------ EXERCISE DATA ------

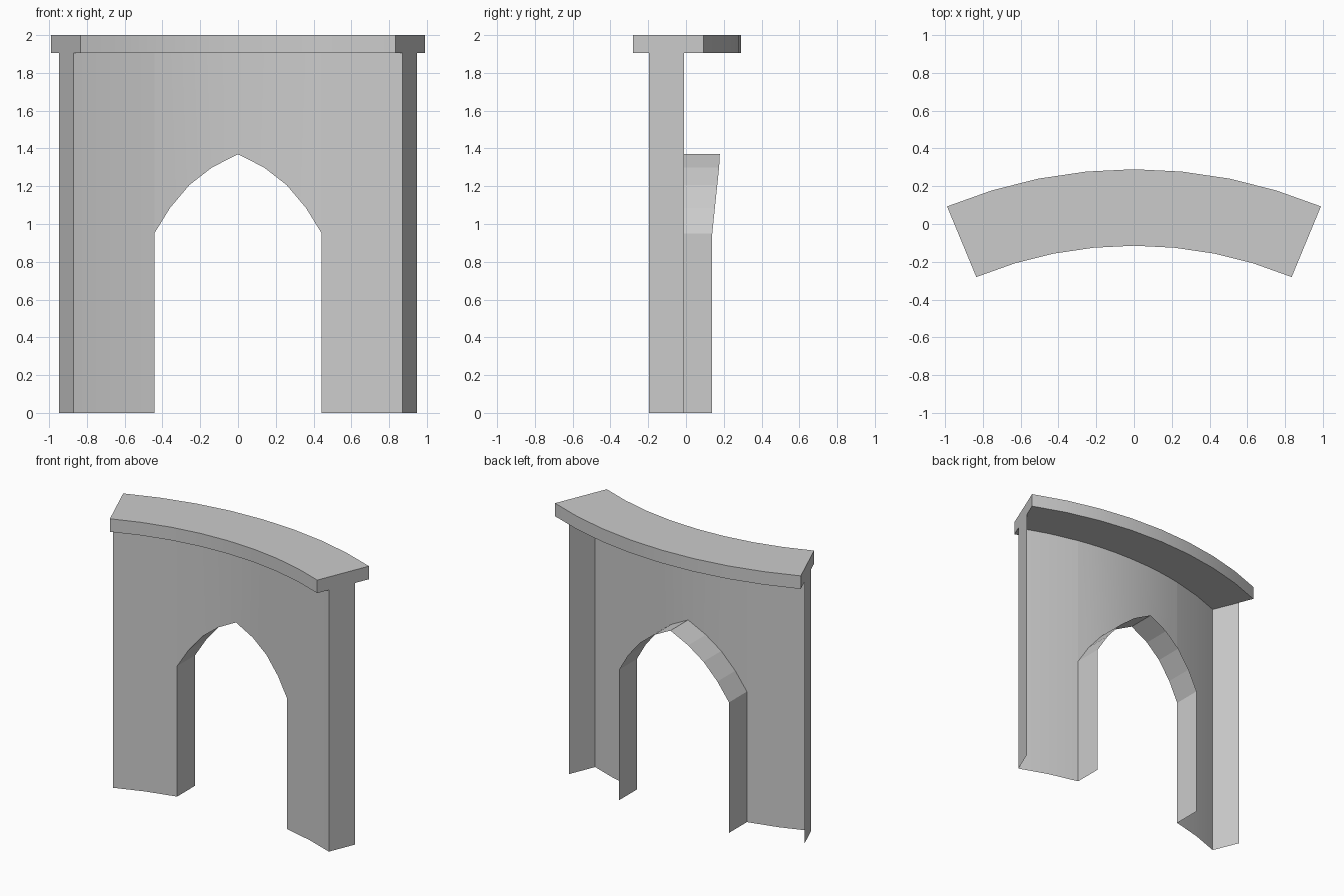
import bpy, bmesh, math

if "Cube" in bpy.data.objects:
    bpy.data.objects.remove(bpy.data.objects["Cube"], do_unlink=True)

CENTRE_Y = -2.297          # centre of the plan curve
HALF = math.radians(22.5)  # half of the swept angle
SEGS = 8
FRONT_R, BACK_R = 2.273, 2.476
CAP_IN, CAP_OUT = 2.182, 2.587
CAP_Z, TOP_Z = 1.905, 2.0

stone = bpy.data.materials.new("grey stone")
stone.use_nodes = True
grey = (0.6, 0.6, 0.6, 1)
stone.diffuse_color = grey
stone.node_tree.nodes["Principled BSDF"].inputs["Base Color"].default_value = grey


def polar(r, a, z):
    return (r * math.sin(a), CENTRE_Y + r * math.cos(a), z)


def on_curve(r, x, z):
    return (x, CENTRE_Y + math.sqrt(r * r - x * x), z)


def quad(bm, *points):
    bm.faces.new([bm.verts.new(p) for p in points])


def finish(name, bm, smooth):
    bmesh.ops.remove_doubles(bm, verts=bm.verts, dist=0.0005)
    mesh = bpy.data.meshes.new(name)
    bm.to_mesh(mesh)
    bm.free()
    mesh.materials.append(stone)
    obj = bpy.data.objects.new(name, mesh)
    bpy.context.collection.objects.link(obj)
    if smooth:
        bpy.ops.object.select_all(action='DESELECT')
        obj.select_set(True)
        bpy.context.view_layer.objects.active = obj
        bpy.ops.object.shade_smooth_by_angle(angle=math.radians(30))
    return obj


# Pointed arch outline, left to right
jamb = FRONT_R * math.sin(HALF / 2)
half_arch = [(jamb, 0.95), (0.36, 1.085), (0.257, 1.207), (0.14, 1.298)]
arch = [(-x, z) for x, z in half_arch] + [(0, 1.37)] + half_arch[::-1]

# Curved front wall: two piers, the panel over the arch, and the end returns
bm = bmesh.new()
pier = [FRONT_R * math.sin(HALF * i / 4) for i in (2, 3, 4)]
outline = [(x, 0) for x in pier]
runs = [[(-x, z) for x, z in outline[::-1]], arch, outline]
for run in runs:
    for (x0, z0), (x1, z1) in zip(run, run[1:]):
        quad(bm, on_curve(FRONT_R, x0, z0), on_curve(FRONT_R, x1, z1),
             on_curve(FRONT_R, x1, CAP_Z), on_curve(FRONT_R, x0, CAP_Z))
for a, r0, r1 in ((-HALF, BACK_R, FRONT_R), (HALF, FRONT_R, BACK_R)):
    quad(bm, polar(r0, a, 0), polar(r1, a, 0), polar(r1, a, CAP_Z), polar(r0, a, CAP_Z))
finish("curved_wall", bm, True)

# Faceted reveal running straight back through the opening
bm = bmesh.new()
path = [(-jamb, 0)] + arch + [(jamb, 0)]
for (x0, z0), (x1, z1) in zip(path, path[1:]):
    quad(bm, on_curve(FRONT_R, x0, z0), on_curve(BACK_R, x0, z0),
         on_curve(BACK_R, x1, z1), on_curve(FRONT_R, x1, z1))
finish("arch_reveal", bm, False)

# Overhanging curved coping: a section swept round the curve
bm = bmesh.new()
section = [(CAP_IN, CAP_Z), (CAP_OUT, CAP_Z), (CAP_OUT, TOP_Z), (CAP_IN, TOP_Z)]
angles = [HALF * (2 * i / SEGS - 1) for i in range(SEGS + 1)]
for a0, a1 in zip(angles, angles[1:]):
    for i, (r0, z0) in enumerate(section):
        r1, z1 = section[(i + 1) % len(section)]
        quad(bm, polar(r0, a0, z0), polar(r1, a0, z1),
             polar(r1, a1, z1), polar(r0, a1, z0))
for a in (-HALF, HALF):
    quad(bm, *[polar(r, a, z) for r, z in section])
bmesh.ops.remove_doubles(bm, verts=bm.verts, dist=0.0005)
bmesh.ops.recalc_face_normals(bm, faces=bm.faces)
finish("coping", bm, True)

------

● REQUIRED ACTION: Your copy should match the material above exactly, minus its pictures.

● ANSWER FOR THE TASK:
import bpy, bmesh, math

if "Cube" in bpy.data.objects:
    bpy.data.objects.remove(bpy.data.objects["Cube"], do_unlink=True)

CENTRE_Y = -2.297          # centre of the plan curve
HALF = math.radians(22.5)  # half of the swept angle
SEGS = 8
FRONT_R, BACK_R = 2.273, 2.476
CAP_IN, CAP_OUT = 2.182, 2.587
CAP_Z, TOP_Z = 1.905, 2.0

stone = bpy.data.materials.new("grey stone")
stone.use_nodes = True
grey = (0.6, 0.6, 0.6, 1)
stone.diffuse_color = grey
stone.node_tree.nodes["Principled BSDF"].inputs["Base Color"].default_value = grey


def polar(r, a, z):
    return (r * math.sin(a), CENTRE_Y + r * math.cos(a), z)


def on_curve(r, x, z):
    return (x, CENTRE_Y + math.sqrt(r * r - x * x), z)


def quad(bm, *points):
    bm.faces.new([bm.verts.new(p) for p in points])


def finish(name, bm, smooth):
    bmesh.ops.remove_doubles(bm, verts=bm.verts, dist=0.0005)
    mesh = bpy.data.meshes.new(name)
    bm.to_mesh(mesh)
    bm.free()
    mesh.materials.append(stone)
    obj = bpy.data.objects.new(name, mesh)
    bpy.context.collection.objects.link(obj)
    if smooth:
        bpy.ops.object.select_all(action='DESELECT')
        obj.select_set(True)
        bpy.context.view_layer.objects.active = obj
        bpy.ops.object.shade_smooth_by_angle(angle=math.radians(30))
    return obj


# Pointed arch outline, left to right
jamb = FRONT_R * math.sin(HALF / 2)
half_arch = [(jamb, 0.95), (0.36, 1.085), (0.257, 1.207), (0.14, 1.298)]
arch = [(-x, z) for x, z in half_arch] + [(0, 1.37)] + half_arch[::-1]

# Curved front wall: two piers, the panel over the arch, and the end returns
bm = bmesh.new()
pier = [FRONT_R * math.sin(HALF * i / 4) for i in (2, 3, 4)]
outline = [(x, 0) for x in pier]
runs = [[(-x, z) for x, z in outline[::-1]], arch, outline]
for run in runs:
    for (x0, z0), (x1, z1) in zip(run, run[1:]):
        quad(bm, on_curve(FRONT_R, x0, z0), on_curve(FRONT_R, x1, z1),
             on_curve(FRONT_R, x1, CAP_Z), on_curve(FRONT_R, x0, CAP_Z))
for a, r0, r1 in ((-HALF, BACK_R, FRONT_R), (HALF, FRONT_R, BACK_R)):
    quad(bm, polar(r0, a, 0), polar(r1, a, 0), polar(r1, a, CAP_Z), polar(r0, a, CAP_Z))
finish("curved_wall", bm, True)

# Faceted reveal running straight back through the opening
bm = bmesh.new()
path = [(-jamb, 0)] + arch + [(jamb, 0)]
for (x0, z0), (x1, z1) in zip(path, path[1:]):
    quad(bm, on_curve(FRONT_R, x0, z0), on_curve(BACK_R, x0, z0),
         on_curve(BACK_R, x1, z1), on_curve(FRONT_R, x1, z1))
finish("arch_reveal", bm, False)

# Overhanging curved coping: a section swept round the curve
bm = bmesh.new()
section = [(CAP_IN, CAP_Z), (CAP_OUT, CAP_Z), (CAP_OUT, TOP_Z), (CAP_IN, TOP_Z)]
angles = [HALF * (2 * i / SEGS - 1) for i in range(SEGS + 1)]
for a0, a1 in zip(angles, angles[1:]):
    for i, (r0, z0) in enumerate(section):
        r1, z1 = section[(i + 1) % len(section)]
        quad(bm, polar(r0, a0, z0), polar(r1, a0, z1),
             polar(r1, a1, z1), polar(r0, a1, z0))
for a in (-HALF, HALF):
    quad(bm, *[polar(r, a, z) for r, z in section])
bmesh.ops.remove_doubles(bm, verts=bm.verts, dist=0.0005)
bmesh.ops.recalc_face_normals(bm, faces=bm.faces)
finish("coping", bm, True)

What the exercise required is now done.